I disagree with Tim on this. (I think Tim himself might disagree now, since in later years he seems to recommend less supplements). In my experience, patients who took the PAGG stack lost a little bit extra fat initially, but the weight came back after a few months when their bodies adapted to the medication. Worse, it is a brutal schedule of four times per day dosing of drugs not studied extensively in humans. So it seems like much potential toxicity, with little long term benefit.

Another tweak to the 4HB slow carb diet that I would suggest to Tim is this: eliminate alcohol, even on the cheat day. I like to avoid conflict, yet this is the most controversial statement I’ve made to date. It gets some people angry to hear this; but I’d be remiss if I didn’t tell you. For many reasons, I feel that eliminating alcohol altogether is the single best move you can make for your long term health and success, exceeding the vast benefit, for example, of quitting smoking. I won’t belabor this point, but please take the time to think it over and arrive at your own decision.

The slow carb diet can be a bit challenging to follow at first, especially when you are traveling or on the run. That’s because fast food restaurants are based around high carbs. Now, let’s make it more difficult: is it possible to eat BOTH slow carb AND vegan at the same time?

Before my current “Netflix and potato chips diet”, I followed both a slow carb and vegan diet…at the same time! Talk about brutal! However, it is quite easy now, thanks to improving commercial menus. One of the best options is Chipotle Mexican Grill.

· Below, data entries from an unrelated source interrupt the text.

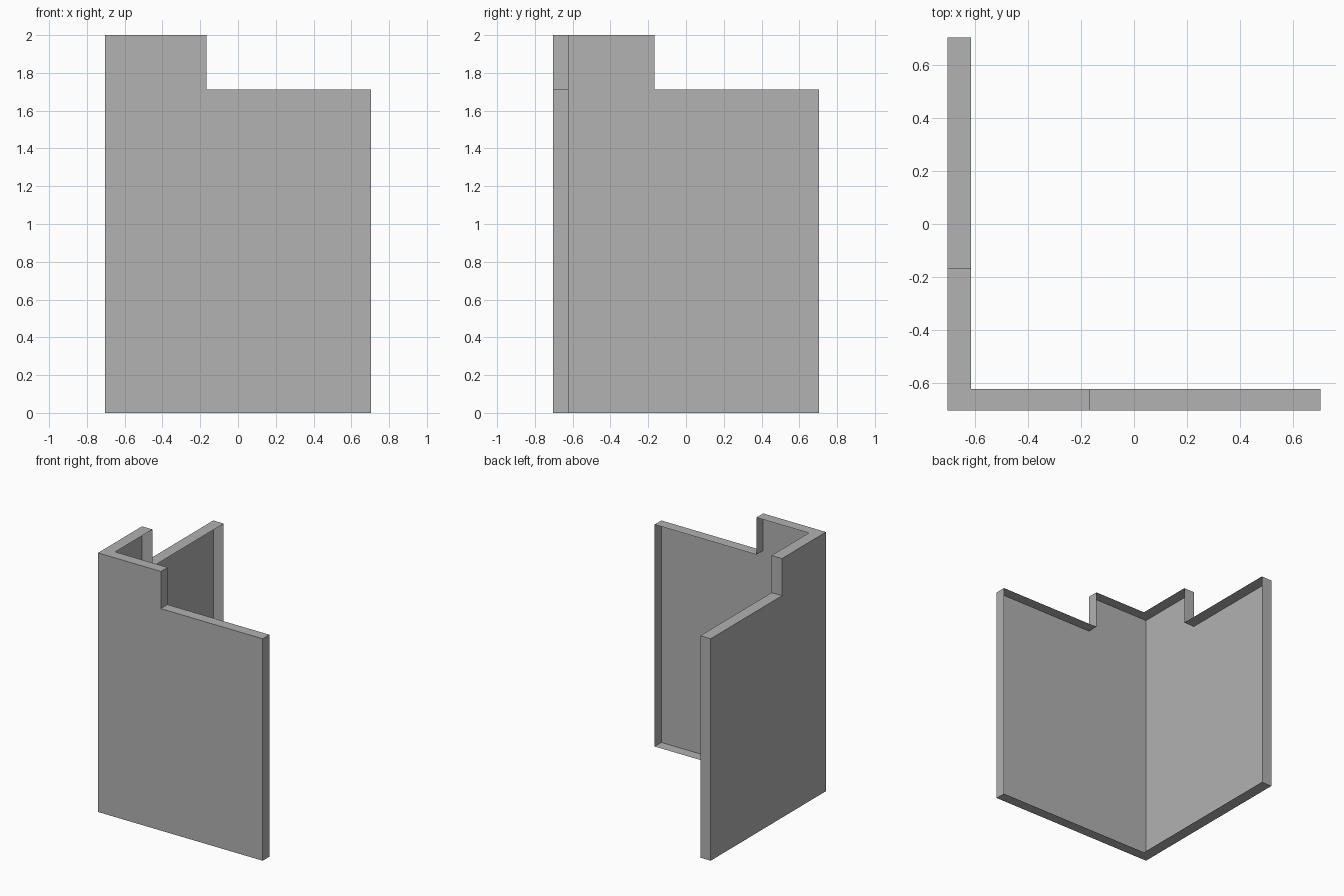
import bpy
import bmesh

cube = bpy.data.objects.get("Cube")
if cube:
    bpy.data.objects.remove(cube, do_unlink=True)

HALF = 0.703          # half width of the footprint
STEP = -0.167         # where the top edge steps down
LOW, HIGH = 1.713, 2.0
IN_X, IN_Y = -0.614, -0.621   # inner edges of the side and front rims

grey = bpy.data.materials.new("plain grey")
grey.use_nodes = True
colour = (0.445, 0.445, 0.445, 1)
grey.diffuse_color = colour
grey.node_tree.nodes["Principled BSDF"].inputs["Base Color"].default_value = colour

# Stepped outline of one wall, from the shared corner outwards
outline = [(-HALF, HIGH), (-HALF, 0), (HALF, 0),
           (HALF, LOW), (STEP, LOW), (STEP, HIGH)]


def add_wall(bm, place, depth, corner):
    """Outer panel plus a rim turned inwards, mitred at the corner, open inside."""
    outer = [bm.verts.new(place(u, -HALF, z)) for u, z in outline]
    inner = [bm.verts.new(place(max(u, corner), depth, z)) for u, z in outline]
    bm.faces.new(outer)
    for i in range(1, len(outline)):
        j = (i + 1) % len(outline)
        bm.faces.new((outer[j], outer[i], inner[i], inner[j]))


bm = bmesh.new()
add_wall(bm, lambda u, d, z: (u, d, z), IN_Y, IN_X)    # front wall
add_wall(bm, lambda u, d, z: (d, u, z), IN_X, IN_Y)    # side wall

# Weld the corner and merge the flat rims across the mitre
bmesh.ops.remove_doubles(bm, verts=bm.verts, dist=0.0001)
bmesh.ops.recalc_face_normals(bm, faces=bm.faces)
bmesh.ops.dissolve_limit(bm, angle_limit=0.01, verts=bm.verts, edges=bm.edges)

# Make the front panel face outwards
bm.faces.ensure_lookup_table()
front = min(bm.faces, key=lambda f: f.calc_center_median().y)
if front.normal.y > 0:
    bmesh.ops.reverse_faces(bm, faces=bm.faces)

mesh = bpy.data.meshes.new("corner_wall")
bm.to_mesh(mesh)
bm.free()
mesh.materials.append(grey)
wall = bpy.data.objects.new("corner_wall", mesh)
bpy.context.collection.objects.link(wall)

Several years ago, when I started with the combined slob carb/vegan diet, Chipotle didn’t have much in the way of vegan options. That’s because their beans, which are a slow carb mainstay, were made with pork. However, in late 2013, Chipotle converted all of their beans to vegan.

Let’s look at a sample from Chipotle’s menu, available in a convenient calculator on their website. In the first example we are eating slow carb, but not vegan. Our ingredients are a basic burrito bowl with black beans, chicken, salsa, guacamole, and lettuce. That equates to 555 total calories, with 30 fat grams, 36 carbohydrate grams, and 42 protein grams. By eliminating the tortilla and rice, we’ve made it slow carb, while retaining a lot of protein. The carbohydrates come from the beans, but luckily beans are “slow” carbs, so you’re fine.

Now for the vegan option: simply remove the chicken, and add extra black beans or pinto beans. For example, a burrito bowl with black beans, pinto beans, salsa, guacamole, and lettuce comes to 490 calories, with 24 fat grams, 37 carbohydrate grams, and 16 protein grams.

It’s delicious! So you can eat both slow carb and vegan, with friends, on the run: Chipotle makes it easy. But all this talk of slow carb and vegan is making me hungry, so I’m going to eat some potato chips and chocolate.

What do you think? Please take a moment to comment right now. Your responses make me so happy!



I screwed up…big time!

I screwed up…big time!

Ok, I screwed up. I admit it. For decades, I tried running to lose weight…but it only made me fatter. Skinnier? Yes, at times…but skinny fat. And because the stress of running increases “cortisol” levels in the bloodstream, if you ever stop or slow down, the fattening comes back faster and more furious than ever before.

Don’t get me wrong, running is a great stress reliever and feels wonderful. And I’m proud to have a couple of friends running in the Boston marathon. But for the rest of us, are we getting too much of a good thing?

Based on years of working closely with patients, it seems that too much cardio, in the long run, is often counterproductive.

I made this video to explain why:

I also touch upon adrenal fatigue, over-training, and catabolic hormones such as cortisol. (Cortisol is the stress hormone that can cause you to burn muscle and store belly fat instead).

So remember…the trick to getting a great physique is to BE LAZY!

Has anyone else been though a similar experience. I’d love to hear from you; please do comment below.